Labour ‘contracts for donations’ – row deepens

4
1813

{jcomments on}It has emerged that the police are considering launching an investigation into how one of Labour’s biggest donors in Scotland came to be awarded lucrative contracts by Labour run Glasgow Council.

The Times of London are reporting that Strathclyde police are consulting the prosecutor’s office over allegations that businessman Willie Haughey was unfairly awarded contracts while Steven Purcell was leader of Glasgow city council; Mr Haughey has donated over £1 million to the Labour party in recent years.

Documents reveal that in 2007 Mr Haughey’s company was awarded a contract worth £2.8 million a year by Council owned City Building despite the winning bid being 120% higher than rival bids.  His company City Refrigeration Holdings won two four-year fleet vehicle contracts worth over £10 million.

A rival bid spokesman said: “How can a company which has no vehicles whatsoever put in higher tenders than established car hire companies and win? It doesn’t make sense.”

Willie Haughey said the contracts “were won on a competitive tendering basis”.

Glasgow city council examined the bids process after a complaint was lodged but concluded nothing improper had taken place.

LABOUR FUNDRAISING

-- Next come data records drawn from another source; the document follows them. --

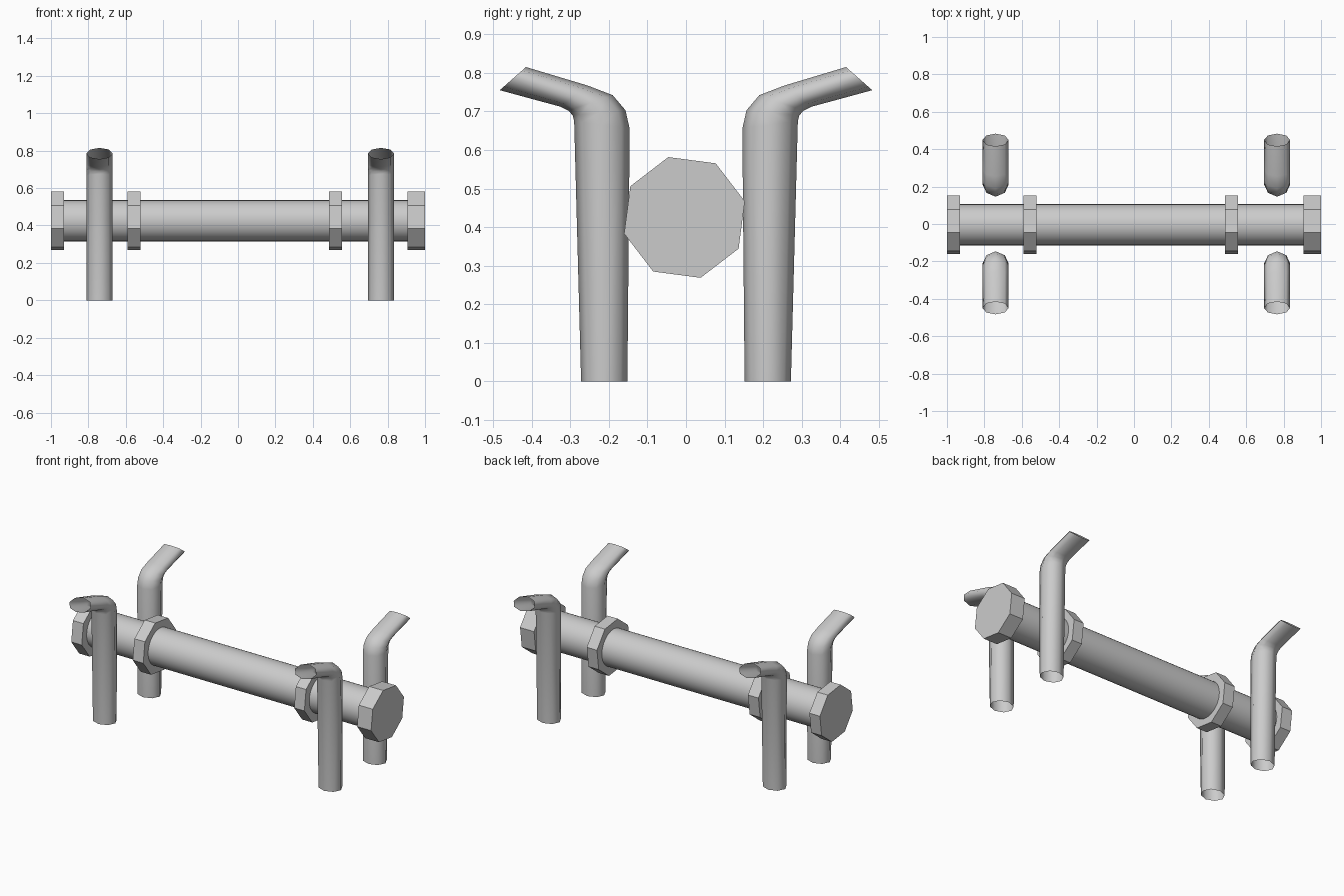
import bpy, bmesh, math
from mathutils import Vector

if "Cube" in bpy.data.objects:
    bpy.data.objects.remove(bpy.data.objects["Cube"])

steel = bpy.data.materials.new("plain grey metal")
steel.diffuse_color = (0.6, 0.6, 0.6, 1)
steel.use_nodes = True
steel.node_tree.nodes["Principled BSDF"].inputs["Base Color"].default_value = steel.diffuse_color

BAR_Y, BAR_Z = -0.004, 0.425


def finish(bm, name, smooth):
    bmesh.ops.recalc_face_normals(bm, faces=bm.faces)
    me = bpy.data.meshes.new(name)
    bm.to_mesh(me)
    bm.free()
    me.materials.append(steel)
    ob = bpy.data.objects.new(name, me)
    bpy.context.collection.objects.link(ob)
    for p in me.polygons:
        p.use_smooth = smooth and len(p.vertices) == 4
    return ob


def rod(name, x0, x1, r, sides, turn, smooth):
    """Capped prism along x."""
    bm = bmesh.new()
    ends = []
    for x in (x0, x1):
        ends.append([bm.verts.new((x, BAR_Y + r * math.cos(a), BAR_Z + r * math.sin(a)))
                     for a in (turn + math.tau * i / sides for i in range(sides))])
    for i in range(sides):
        j = (i + 1) % sides
        bm.faces.new((ends[0][i], ends[0][j], ends[1][j], ends[1][i]))
    for ring in ends:
        bm.faces.new(ring)
    return finish(bm, name, smooth)


# long round bar with octagonal end caps and collars
rod("bar", -0.97, 0.97, 0.11, 32, 0, True)
for name, x0, x1 in (("left_end_cap", -1.0, -0.93), ("left_collar", -0.59, -0.52),
                     ("right_collar", 0.487, 0.555), ("right_end_cap", 0.907, 1.0)):
    rod(name, x0, x1, 0.162, 8, math.radians(15), False)

# bent post side profile: (inner y, z), (outer y, z) for each ring
POST = [((0.152, 0), (0.272, 0)),
        ((0.146, 0.655), (0.290, 0.675)),
        ((0.157, 0.703), (0.294, 0.690)),
        ((0.190, 0.742), (0.305, 0.702)),
        ((0.255, 0.767), (0.325, 0.712)),
        ((0.415, 0.815), (0.483, 0.755))]


def post(name, x, side):
    """Open eight-sided tube lofted through the profile rings."""
    bm = bmesh.new()
    rings = []
    for a, b in POST:
        a, b = Vector(a), Vector(b)
        mid, half = (a + b) / 2, (b - a) / 2
        ring = []
        for i in range(8):
            t = math.tau * i / 8
            p = mid + half * math.cos(t)
            ring.append(bm.verts.new((x + 0.07 * math.sin(t), side * p.x, p.y)))
        rings.append(ring)
    for r, s in zip(rings, rings[1:]):
        for i in range(8):
            j = (i + 1) % 8
            bm.faces.new((r[i], r[j], s[j], s[i]))
    return finish(bm, name, True)


for xname, x in (("left", -0.74), ("right", 0.765)):
    for yname, side in (("front", -1), ("back", 1)):
        post(f"{xname}_{yname}_post", x, side)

Meanwhile controversial council company City Building faced fresh criticism after details of more donations to the Labour party emerged.  The company came under the spotlight last week following revelations that it had paid £2000 for a table at a Labour party fundraising dinner last year.

It has now emerged that the company also paid another £2000 for a table at a similar Labour party fundraising event only last month.

City Building was set up in 2006 by former council leader Steven Purcell; the company has faced criticism over apparent links to Labour after it emerged senior executive positions had gone to people with links to the party.  Four councillors on the board of City Building were appointed by Labour and in 2008 a former general secretary of Scottish Labour, Lesley Quinn, was made a senior manager.  City Building’s managing director is Willie Docherty, the husband of Glasgow Labour councillor Sadie Docherty.

City Building are now reported to have explained that they did not know that paying £4000 for tables at Labour fundraising events amounted to a political donation.  Glasgow Council has now banned all of its arms-length businesses from making further donations to political parties.

Council chief executive George Black said: “City Building had not understood the connection between taking a table at this political party event and making a donation. City Building has agreed that in hindsight they ought to have realised the nature of the event.”

Opposition councillors reacted with fury with SNP’s Graeme Hendry demanding to know how much public cash had been given to the Labour party in this way.

Mr Hendry said: “Having first raised my concerns with City Building nine months ago about how they use their hospitality it amazes me to find that only last month they attended a Labour Party fundraiser.

“Labour must clean up its act in Glasgow, repay all donations received from council-owned companies and guarantee they will no longer use council resource for their own party political campaigns.”

Despite calls for the money to be paid back by Labour a Glasgow council spokesperson indicated that the council would not ask for the money to be returned.